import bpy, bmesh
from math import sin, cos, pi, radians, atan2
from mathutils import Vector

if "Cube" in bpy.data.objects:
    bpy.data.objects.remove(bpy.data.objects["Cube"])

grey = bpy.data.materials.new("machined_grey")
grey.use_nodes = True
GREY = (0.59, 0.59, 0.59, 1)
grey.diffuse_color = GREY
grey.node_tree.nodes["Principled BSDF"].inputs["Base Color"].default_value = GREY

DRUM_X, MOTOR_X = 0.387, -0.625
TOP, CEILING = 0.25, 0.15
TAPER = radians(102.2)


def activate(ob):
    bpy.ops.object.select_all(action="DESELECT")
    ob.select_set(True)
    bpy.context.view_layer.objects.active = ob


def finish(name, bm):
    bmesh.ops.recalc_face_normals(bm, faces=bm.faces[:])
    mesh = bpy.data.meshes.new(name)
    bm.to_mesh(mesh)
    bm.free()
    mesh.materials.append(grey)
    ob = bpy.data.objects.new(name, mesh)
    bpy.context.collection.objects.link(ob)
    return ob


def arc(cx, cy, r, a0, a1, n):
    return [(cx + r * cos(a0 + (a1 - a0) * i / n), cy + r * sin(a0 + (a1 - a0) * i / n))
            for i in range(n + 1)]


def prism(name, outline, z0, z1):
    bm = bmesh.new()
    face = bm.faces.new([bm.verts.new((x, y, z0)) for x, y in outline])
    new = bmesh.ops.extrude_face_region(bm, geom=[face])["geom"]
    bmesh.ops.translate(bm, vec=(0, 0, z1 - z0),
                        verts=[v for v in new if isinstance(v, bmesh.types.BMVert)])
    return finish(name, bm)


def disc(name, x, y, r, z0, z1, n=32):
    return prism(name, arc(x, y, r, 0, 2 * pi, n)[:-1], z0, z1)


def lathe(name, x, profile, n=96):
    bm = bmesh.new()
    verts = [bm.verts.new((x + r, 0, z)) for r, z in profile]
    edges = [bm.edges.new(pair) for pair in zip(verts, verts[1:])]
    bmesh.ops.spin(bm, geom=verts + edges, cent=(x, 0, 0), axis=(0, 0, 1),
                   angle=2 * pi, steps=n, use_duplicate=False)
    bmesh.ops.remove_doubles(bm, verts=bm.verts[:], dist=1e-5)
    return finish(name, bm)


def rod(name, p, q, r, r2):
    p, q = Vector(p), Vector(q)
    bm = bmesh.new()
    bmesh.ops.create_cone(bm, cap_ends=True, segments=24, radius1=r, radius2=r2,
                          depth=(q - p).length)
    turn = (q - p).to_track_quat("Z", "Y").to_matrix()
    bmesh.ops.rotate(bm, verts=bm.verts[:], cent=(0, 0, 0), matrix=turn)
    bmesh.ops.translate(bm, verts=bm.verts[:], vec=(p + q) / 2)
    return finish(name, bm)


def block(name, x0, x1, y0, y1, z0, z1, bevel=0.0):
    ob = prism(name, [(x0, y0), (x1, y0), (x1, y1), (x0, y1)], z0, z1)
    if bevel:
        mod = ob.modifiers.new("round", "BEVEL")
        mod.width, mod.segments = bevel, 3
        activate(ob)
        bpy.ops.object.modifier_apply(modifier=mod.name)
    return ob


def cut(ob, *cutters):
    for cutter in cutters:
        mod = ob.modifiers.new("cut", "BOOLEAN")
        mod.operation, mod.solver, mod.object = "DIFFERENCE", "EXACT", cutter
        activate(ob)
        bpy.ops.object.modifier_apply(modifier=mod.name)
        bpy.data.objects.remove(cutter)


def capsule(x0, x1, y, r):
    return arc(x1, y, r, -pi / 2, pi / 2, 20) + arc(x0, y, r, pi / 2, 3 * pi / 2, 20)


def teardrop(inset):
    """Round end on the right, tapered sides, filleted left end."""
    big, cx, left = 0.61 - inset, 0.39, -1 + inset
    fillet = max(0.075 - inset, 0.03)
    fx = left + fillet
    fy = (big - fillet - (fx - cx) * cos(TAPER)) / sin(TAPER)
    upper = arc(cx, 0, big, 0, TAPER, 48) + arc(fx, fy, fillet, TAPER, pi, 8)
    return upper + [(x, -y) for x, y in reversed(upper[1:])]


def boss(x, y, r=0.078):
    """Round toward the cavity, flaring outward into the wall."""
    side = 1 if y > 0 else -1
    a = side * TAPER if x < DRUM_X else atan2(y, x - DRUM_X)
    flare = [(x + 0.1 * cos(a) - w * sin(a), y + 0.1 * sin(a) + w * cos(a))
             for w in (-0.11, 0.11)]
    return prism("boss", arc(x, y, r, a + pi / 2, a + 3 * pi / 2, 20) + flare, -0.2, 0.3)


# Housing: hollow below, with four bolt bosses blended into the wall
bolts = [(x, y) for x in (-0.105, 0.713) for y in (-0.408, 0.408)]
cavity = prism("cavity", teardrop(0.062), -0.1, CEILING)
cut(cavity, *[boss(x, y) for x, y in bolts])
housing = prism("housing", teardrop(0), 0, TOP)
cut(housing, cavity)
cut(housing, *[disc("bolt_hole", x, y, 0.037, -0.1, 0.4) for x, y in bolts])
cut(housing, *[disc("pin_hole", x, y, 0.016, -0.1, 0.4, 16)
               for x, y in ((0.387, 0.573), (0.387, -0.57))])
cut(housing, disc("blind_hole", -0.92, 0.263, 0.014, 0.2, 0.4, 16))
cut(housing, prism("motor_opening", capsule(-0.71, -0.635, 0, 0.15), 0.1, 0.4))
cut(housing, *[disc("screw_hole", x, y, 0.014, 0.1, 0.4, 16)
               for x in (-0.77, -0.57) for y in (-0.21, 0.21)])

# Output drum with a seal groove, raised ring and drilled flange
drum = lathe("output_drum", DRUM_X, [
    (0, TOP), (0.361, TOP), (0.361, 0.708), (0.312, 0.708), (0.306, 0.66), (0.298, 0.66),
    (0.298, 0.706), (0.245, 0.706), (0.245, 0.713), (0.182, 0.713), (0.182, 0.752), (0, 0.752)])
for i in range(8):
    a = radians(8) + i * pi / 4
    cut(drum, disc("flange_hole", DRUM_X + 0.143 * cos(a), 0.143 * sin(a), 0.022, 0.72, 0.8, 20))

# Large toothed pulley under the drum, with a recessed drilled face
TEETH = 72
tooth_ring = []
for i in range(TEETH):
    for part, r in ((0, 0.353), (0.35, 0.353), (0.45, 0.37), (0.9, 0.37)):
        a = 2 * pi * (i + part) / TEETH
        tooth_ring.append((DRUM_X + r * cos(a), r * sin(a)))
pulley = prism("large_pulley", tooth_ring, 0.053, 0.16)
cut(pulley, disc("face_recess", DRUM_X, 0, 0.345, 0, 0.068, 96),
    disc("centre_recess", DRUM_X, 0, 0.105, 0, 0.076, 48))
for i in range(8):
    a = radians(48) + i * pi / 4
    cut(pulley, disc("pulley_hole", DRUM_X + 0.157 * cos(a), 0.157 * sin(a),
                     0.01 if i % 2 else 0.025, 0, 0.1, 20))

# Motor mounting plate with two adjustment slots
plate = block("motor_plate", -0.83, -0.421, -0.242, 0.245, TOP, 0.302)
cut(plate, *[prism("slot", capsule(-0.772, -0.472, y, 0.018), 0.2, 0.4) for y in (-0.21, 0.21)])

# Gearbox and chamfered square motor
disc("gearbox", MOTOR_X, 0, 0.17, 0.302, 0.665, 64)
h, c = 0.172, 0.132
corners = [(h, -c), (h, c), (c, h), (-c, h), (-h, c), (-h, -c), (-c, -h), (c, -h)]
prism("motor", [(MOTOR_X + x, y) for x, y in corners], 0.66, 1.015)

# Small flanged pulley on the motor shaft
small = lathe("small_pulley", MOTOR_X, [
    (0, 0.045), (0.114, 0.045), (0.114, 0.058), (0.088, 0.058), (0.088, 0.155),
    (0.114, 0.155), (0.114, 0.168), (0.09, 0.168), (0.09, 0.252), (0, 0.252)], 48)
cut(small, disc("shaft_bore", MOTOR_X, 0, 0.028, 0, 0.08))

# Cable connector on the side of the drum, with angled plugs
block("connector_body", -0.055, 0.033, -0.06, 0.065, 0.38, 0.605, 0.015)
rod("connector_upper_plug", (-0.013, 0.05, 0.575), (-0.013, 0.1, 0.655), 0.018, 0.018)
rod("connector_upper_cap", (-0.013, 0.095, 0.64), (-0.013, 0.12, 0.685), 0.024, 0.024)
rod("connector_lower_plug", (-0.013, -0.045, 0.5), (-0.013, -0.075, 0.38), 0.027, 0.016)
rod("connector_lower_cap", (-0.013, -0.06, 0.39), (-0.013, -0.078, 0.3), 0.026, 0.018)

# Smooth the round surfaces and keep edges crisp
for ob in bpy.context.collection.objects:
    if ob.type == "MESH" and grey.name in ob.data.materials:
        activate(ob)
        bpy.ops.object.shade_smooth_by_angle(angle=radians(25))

GOAL OF THE EXERCISE: Repeat exactly the lines starting at the line with "# Smooth the" and ending with the final line of the entries. Include nothing else.

OUTPUT FOR THIS EXERCISE:
# Smooth the round surfaces and keep edges crisp
for ob in bpy.context.collection.objects:
    if ob.type == "MESH" and grey.name in ob.data.materials:
        activate(ob)
        bpy.ops.object.shade_smooth_by_angle(angle=radians(25))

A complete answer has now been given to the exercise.